**DATA SHOWN:**
+===+

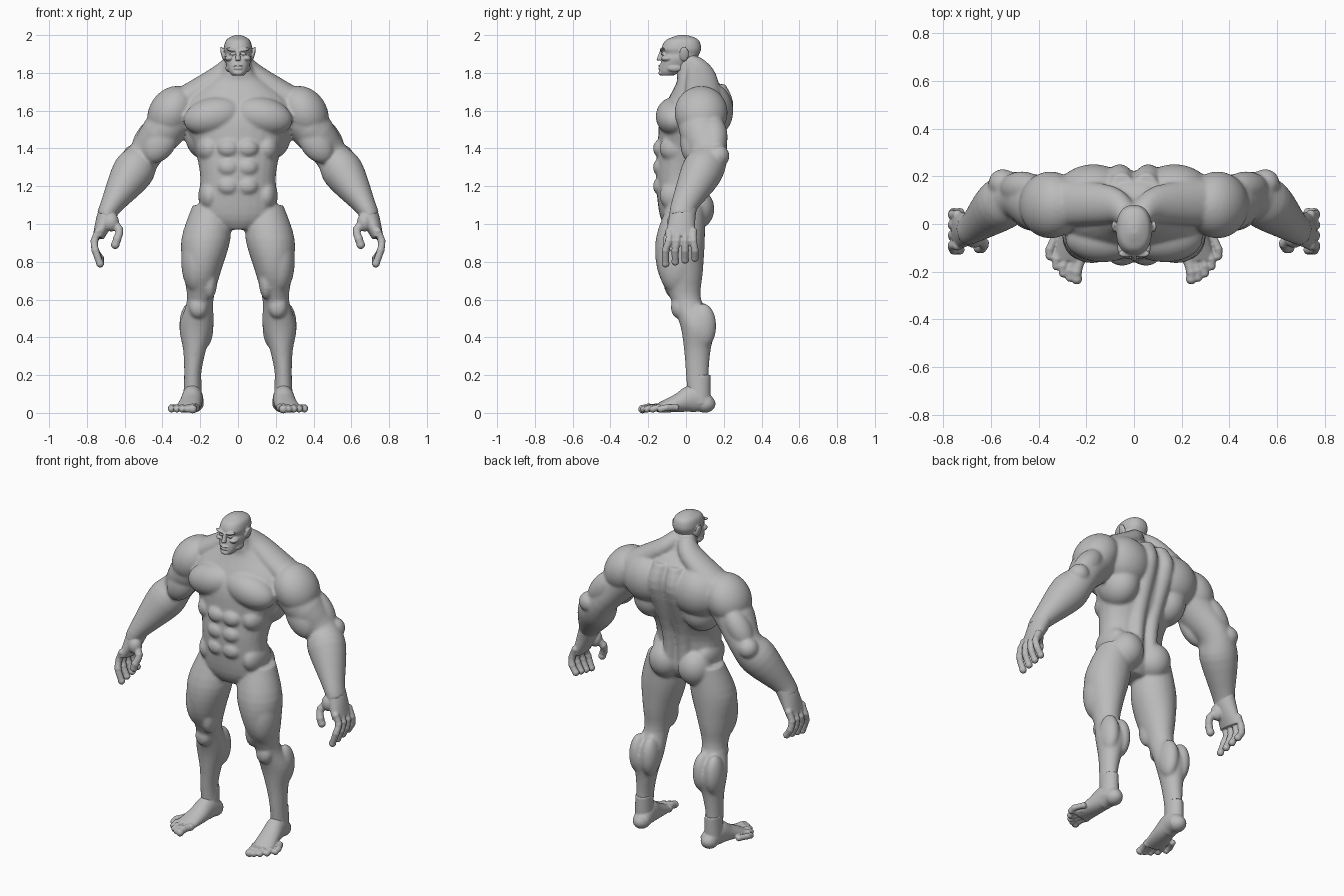
import bpy
import bmesh
from math import cos, sin, tau, radians, copysign
from mathutils import Vector, Matrix, Euler

default_cube = bpy.data.objects.get("Cube")
if default_cube:
    bpy.data.objects.remove(default_cube, do_unlink=True)

skin = bpy.data.materials.new("grey_skin")
skin.use_nodes = True
skin.diffuse_color = (.5, .5, .5, 1)
skin.node_tree.nodes["Principled BSDF"].inputs["Base Color"].default_value = skin.diffuse_color

FORWARD, UP = Vector((0, 1, 0)), Vector((0, 0, 1))


def smooth_rows(rows, steps=4):
    """Fill in a smooth curve between the key rows of a loft."""
    keys = [Vector(row) for row in rows]
    keys = [keys[0]] + keys + [keys[-1]]
    result = []
    for before, start, end, after in zip(keys, keys[1:], keys[2:], keys[3:]):
        leave = start + (end - before) / 6
        arrive = end - (after - start) / 6
        for step in range(steps):
            t = step / steps
            s = 1 - t
            result.append(start * s * s * s + leave * 3 * s * s * t
                          + arrive * 3 * s * t * t + end * t * t * t)
    return result + [keys[-1]]


def rounded(value, squareness):
    return copysign(abs(value) ** squareness, value)


def tube(bm, key_rows, axis=None, squareness=1, sides=28):
    """Closed loft through (x, y, z, half width, half depth); rings are level when axis is None."""
    rows = smooth_rows(key_rows)
    centres = [Vector(row[:3]) for row in rows]
    rings = []
    for i, row in enumerate(rows):
        across, deep = Vector((1, 0, 0)), FORWARD
        if axis is not None:
            along = centres[min(i + 1, len(rows) - 1)] - centres[max(i - 1, 0)]
            along.normalize()
            across = along.cross(axis).normalized()
            deep = across.cross(along)
        ring = []
        for k in range(sides):
            angle = tau * k / sides
            offset = across * row[3] * rounded(cos(angle), squareness)
            offset += deep * row[4] * rounded(sin(angle), squareness)
            ring.append(bm.verts.new(centres[i] + offset))
        rings.append(ring)
    for lower, upper in zip(rings, rings[1:]):
        for k in range(sides):
            n = (k + 1) % sides
            bm.faces.new((lower[k], lower[n], upper[n], upper[k]))
    bm.faces.new(rings[0])
    bm.faces.new(rings[-1])


def ball(bm, centre, radii, lean=0):
    """Ellipsoid muscle, leaning sideways by an angle in degrees."""
    rotation = Euler((0, radians(lean), 0)).to_matrix().to_4x4()
    matrix = Matrix.Translation(centre) @ rotation @ Matrix.Diagonal((*radii, 1))
    bmesh.ops.create_icosphere(bm, subdivisions=4, radius=1, matrix=matrix)


def digit(bm, points, radius, axis):
    """Finger or toe with rounded joints."""
    tube(bm, [(*point, radius, radius) for point in points], axis)
    for point in points:
        ball(bm, point, [radius * 1.1] * 3)


def profile(rows):
    """Turn (height, front, back, half width) into loft rows on the centre line."""
    return [(0, (front + back) / 2, height, width, (back - front) / 2)
            for height, front, back, width in rows]


def mirror(bm):
    """Add the right side as a reflection of the left."""
    everything = bm.verts[:] + bm.edges[:] + bm.faces[:]
    copy = bmesh.ops.duplicate(bm, geom=everything)["geom"]
    verts = [item for item in copy if isinstance(item, bmesh.types.BMVert)]
    bmesh.ops.scale(bm, vec=(-1, 1, 1), verts=verts)


def finish(bm, name, voxel, rounds):
    """Fuse the overlapping volumes into one smooth skin."""
    bmesh.ops.recalc_face_normals(bm, faces=bm.faces[:])
    mesh = bpy.data.meshes.new(name)
    bm.to_mesh(mesh)
    bm.free()
    part = bpy.data.objects.new(name, mesh)
    bpy.context.collection.objects.link(part)
    fuse = part.modifiers.new("fuse", "REMESH")
    fuse.mode = "VOXEL"
    fuse.voxel_size = voxel
    relax = part.modifiers.new("relax", "SMOOTH")
    relax.factor = .5
    relax.iterations = rounds
    graph = bpy.context.evaluated_depsgraph_get()
    graph.update()
    part.data = bpy.data.meshes.new_from_object(part.evaluated_get(graph))
    part.modifiers.clear()
    part.data.name = name
    part.data.materials.clear()
    part.data.materials.append(skin)
    part.data.shade_smooth()


# Body: arm from shoulder to wrist
body = bmesh.new()
tube(body, [
    (.24, .08, 1.63, .08, .1),
    (.38, .08, 1.51, .11, .12),
    (.49, .12, 1.37, .09, .1),
    (.56, .08, 1.27, .11, .11),
    (.67, -.01, 1.1, .06, .07),
    (.7, -.02, 1.04, .05, .07),
], axis=FORWARD)
arm_lean = -35
ball(body, centre=(.35, .08, 1.59), radii=(.12, .14, .15), lean=arm_lean)  # deltoid
ball(body, centre=(.41, .03, 1.43), radii=(.08, .06, .12), lean=arm_lean)  # biceps
ball(body, centre=(.47, .15, 1.46), radii=(.07, .07, .13), lean=arm_lean)  # triceps
ball(body, centre=(.55, .17, 1.36), radii=(.06, .06, .06))  # elbow

# Body: leg from hip to ankle
tube(body, [
    (.14, 0, 1.1, .1, .1),
    (.17, -.03, .92, .13, .13),
    (.19, -.03, .75, .1, .12),
    (.2, 0, .6, .07, .08),
    (.22, .06, .46, .09, .09),
    (.23, .06, .33, .06, .07),
    (.24, .06, .2, .045, .06),
    (.24, .07, .06, .05, .06),
])
ball(body, centre=(.21, -.04, .56), radii=(.05, .04, .06))  # kneecap
ball(body, centre=(.15, -.06, .7), radii=(.04, .06, .1))  # inner thigh
ball(body, centre=(.22, -.05, .8), radii=(.08, .1, .17))  # outer thigh
for x in (.18, .26):
    ball(body, centre=(x, .09, .46), radii=(.05, .07, .12))  # calf heads
ball(body, centre=(.1, .05, 1.08), radii=(.1, .1, .11))  # buttock

# Body: paired trunk muscles
ball(body, centre=(.13, -.06, 1.57), radii=(.16, .1, .1), lean=12)  # chest
ball(body, centre=(.17, .12, 1.6), radii=(.16, .13, .15))  # shoulder blade
ball(body, centre=(.17, .07, 1.47), radii=(.11, .13, .13))  # broad back muscle
ball(body, centre=(.15, -.03, 1.15), radii=(.06, .11, .09))  # hip muscle
ball(body, centre=(.15, -.04, 1.4), radii=(.07, .1, .08))  # ribs
for height in (1.2, 1.3, 1.4):
    ball(body, centre=(.05, -.13, height), radii=(.06, .045, .05))  # stomach
spine_muscle = [
    (.05, .07, 1.1, .04, .05),
    (.05, .08, 1.3, .05, .06),
    (.06, .18, 1.6, .06, .07),
    (.05, .15, 1.74, .05, .06),
]
tube(body, spine_muscle)
trapezius = [
    (.03, .04, 1.85, .05, .05),
    (.1, .08, 1.78, .06, .08),
    (.28, .09, 1.66, .07, .1),
]
tube(body, trapezius, axis=FORWARD)
mirror(body)

# Body: trunk and neck
trunk = profile([
    (.97, -.1, .04, .09),
    (1.05, -.14, .09, .2),
    (1.25, -.16, .1, .2),
    (1.4, -.15, .16, .23),
    (1.55, -.14, .21, .29),
    (1.65, -.1, .22, .28),
    (1.75, -.05, .17, .16),
    (1.8, -.05, .11, .09),
    (1.9, -.05, .06, .06),
])
tube(body, trunk, squareness=.9)
finish(body, "body", voxel=.008, rounds=9)

# Hands: palm, four curled fingers and a thumb
hands = bmesh.new()
palm = [
    (.67, -.01, 1.1, .05, .07),
    (.7, -.02, 1.03, .05, .07),
    (.74, -.03, .93, .03, .08),
]
tube(hands, palm, axis=FORWARD)
for finger in range(4):
    y = finger * .043 - .09
    tip = .79 + finger * .01
    bend = [(.74, y, .96), (.76, y, .91), (.755, y * 1.2, .86), (.73, y * 1.2, tip)]
    digit(hands, bend, radius=.019, axis=FORWARD)
thumb = [(.68, -.05, 1.03), (.63, -.08, .97), (.64, -.1, .92), (.65, -.1, .89)]
digit(hands, thumb, radius=.021, axis=FORWARD)
ball(hands, centre=(.67, -.06, 1.01), radii=(.04, .04, .05))  # thumb base
mirror(hands)
finish(hands, "hands", voxel=.005, rounds=5)

# Feet: heel, arch and five fanned toes
feet = bmesh.new()
arch = [
    (.23, .12, .045, .05, .044),
    (.24, .04, .075, .055, .073),
    (.25, -.04, .053, .06, .05),
    (.27, -.15, .024, .066, .024),
]
tube(feet, arch, axis=UP)
ball(feet, centre=(.235, .1, .048), radii=(.05, .056, .047))  # heel
tube(feet, [(.24, .07, .2, .045, .06), (.24, .07, .05, .05, .06)])  # ankle
for toe in range(5):
    root, tip = .225 + toe * .026, .24 + toe * .028
    reach = toe * toe * .006 - .23
    radius = .017 if toe else .021
    bend = [(root, reach + .08, .028), (tip, reach + .03, .027), (tip, reach, .02)]
    digit(feet, bend, radius, axis=UP)
mirror(feet)
finish(feet, "feet", voxel=.005, rounds=4)

# Head: paired features
head = bmesh.new()
ball(head, centre=(.032, -.124, 1.922), radii=(.034, .016, .009), lean=-12)  # brow
ball(head, centre=(.03, -.12, 1.9), radii=(.015, .012, .007))  # eye
ball(head, centre=(.046, -.1, 1.877), radii=(.024, .034, .016))  # cheekbone
ball(head, centre=(.05, -.06, 1.825), radii=(.016, .04, .02))  # jaw corner
ball(head, centre=(.08, -.01, 1.9), radii=(.01, .025, .04), lean=14)  # ear
mirror(head)

# Head: skull and middle features
skull = profile([
    (1.785, -.13, -.07, .03),
    (1.81, -.14, -.02, .05),
    (1.87, -.13, .05, .07),
    (1.9, -.12, .07, .07),
    (1.93, -.13, .08, .075),
    (1.97, -.11, .07, .065),
    (1.99, -.07, .04, .04),
    (2, -.04, 0, .015),
])
tube(head, skull, squareness=.85)
tube(head, [(0, -.126, 1.92, .01, .012), (0, -.143, 1.866, .014, .014)])  # nose
for height in (1.823, 1.838):
    ball(head, centre=(0, -.134, height), radii=(.026, .014, .006))  # lips
ball(head, centre=(0, -.132, 1.8), radii=(.026, .014, .014))  # chin
finish(head, "head", voxel=.004, rounds=3)
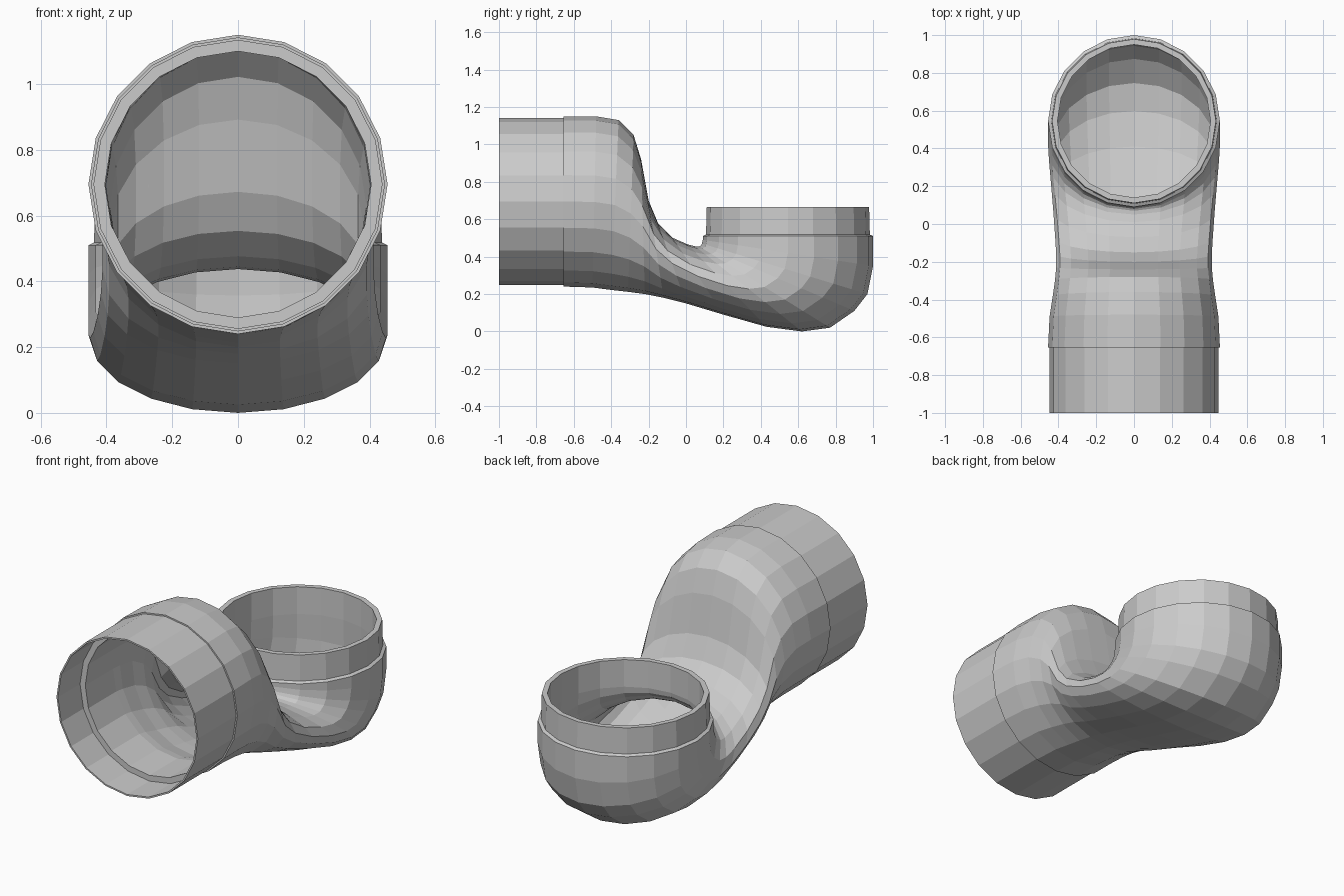
import bpy
import math
from mathutils import Vector

if "Cube" in bpy.data.objects:
    bpy.data.objects.remove(bpy.data.objects["Cube"])

SIDES = 20


def loft(name, sections):
    """Skin elliptical rings; each is (top y, top z, bottom y, bottom z, half width)."""
    verts, faces = [], []
    for ty, tz, by, bz, w in sections:
        top, bottom = Vector((0, ty, tz)), Vector((0, by, bz))
        mid, half = (top + bottom) / 2, (top - bottom) / 2
        for k in range(SIDES):
            a = 2 * math.pi * k / SIDES
            verts.append(mid + half * math.cos(a) + Vector((w * math.sin(a), 0, 0)))
    for i in range(len(sections) - 1):
        for k in range(SIDES):
            n = (k + 1) % SIDES
            faces.append((i * SIDES + k, i * SIDES + n,
                          (i + 1) * SIDES + n, (i + 1) * SIDES + k))
    mesh = bpy.data.meshes.new(name)
    mesh.from_pydata(verts, [], faces)
    mesh.update()
    obj = bpy.data.objects.new(name, mesh)
    bpy.context.collection.objects.link(obj)
    return obj


def inset(section, d):
    """Shrink a ring by wall thickness d within its own plane."""
    ty, tz, by, bz, w = section
    top, bottom = Vector((ty, tz)), Vector((by, bz))
    step = (bottom - top).normalized() * d
    top, bottom = top + step, bottom - step
    return (top.x, top.y, bottom.x, bottom.y, w - d)


def horizontal_ring(y, r):
    return (y, 0.695 + r, y, 0.695 - r, r)


def upright_ring(z, r):
    return (0.545 - r, z, 0.545 + r, z, r)


# S-shaped body, from the horizontal mouth to the upturned mouth
body = [
    horizontal_ring(-0.655, 0.455),
    (-0.48, 1.15, -0.50, 0.235, 0.447),
    (-0.36, 1.13, -0.40, 0.222, 0.43),
    (-0.28, 1.05, -0.31, 0.212, 0.418),
    (-0.24, 0.92, -0.22, 0.20, 0.412),
    (-0.20, 0.70, -0.12, 0.18, 0.412),
    (-0.15, 0.58, 0.00, 0.15, 0.417),
    (-0.07, 0.50, 0.20, 0.09, 0.427),
    (0.01, 0.465, 0.43, 0.025, 0.44),
    (0.05, 0.455, 0.62, 0.00, 0.45),
    (0.07, 0.455, 0.77, 0.02, 0.455),
    (0.08, 0.46, 0.90, 0.11, 0.455),
    (0.085, 0.47, 0.97, 0.20, 0.455),
    (0.09, 0.49, 1.00, 0.35, 0.455),
    upright_ring(0.51, 0.455),
]
loft("pipe_body", body)

# Inner wall of the body, running back from the spigot to the socket sleeve
inner = [inset(s, 0.045 if i in (1, 13) else 0.028)
         for i, s in enumerate(body) if 0 < i < 14]
inner = [horizontal_ring(-0.80, 0.405), horizontal_ring(-0.55, 0.405)] + inner
inner.append(upright_ring(0.51, 0.405))
loft("pipe_inner_wall", inner[::-1])

# Upturned spigot with collar step and thick rim
loft("spigot", [
    upright_ring(0.51, 0.455), upright_ring(0.518, 0.438),
    upright_ring(0.665, 0.434), upright_ring(0.665, 0.405),
    upright_ring(0.51, 0.405),
])

# Front socket: stop ring, thin wall and seam step
loft("socket", [
    horizontal_ring(-0.80, 0.405), horizontal_ring(-0.80, 0.438),
    horizontal_ring(-1.00, 0.438), horizontal_ring(-1.00, 0.447),
    horizontal_ring(-0.655, 0.447), horizontal_ring(-0.655, 0.455),
])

+===+

**TASK PROMPT:**
Copy out each line of the listing that holds the string "append".

**ANSWER TO THIS TASK:**
            result.append(start * s * s * s + leave * 3 * s * s * t
            ring.append(bm.verts.new(centres[i] + offset))
        rings.append(ring)
    part.data.materials.append(skin)
            verts.append(mid + half * math.cos(a) + Vector((w * math.sin(a), 0, 0)))
            faces.append((i * SIDES + k, i * SIDES + n,
inner.append(upright_ring(0.51, 0.405))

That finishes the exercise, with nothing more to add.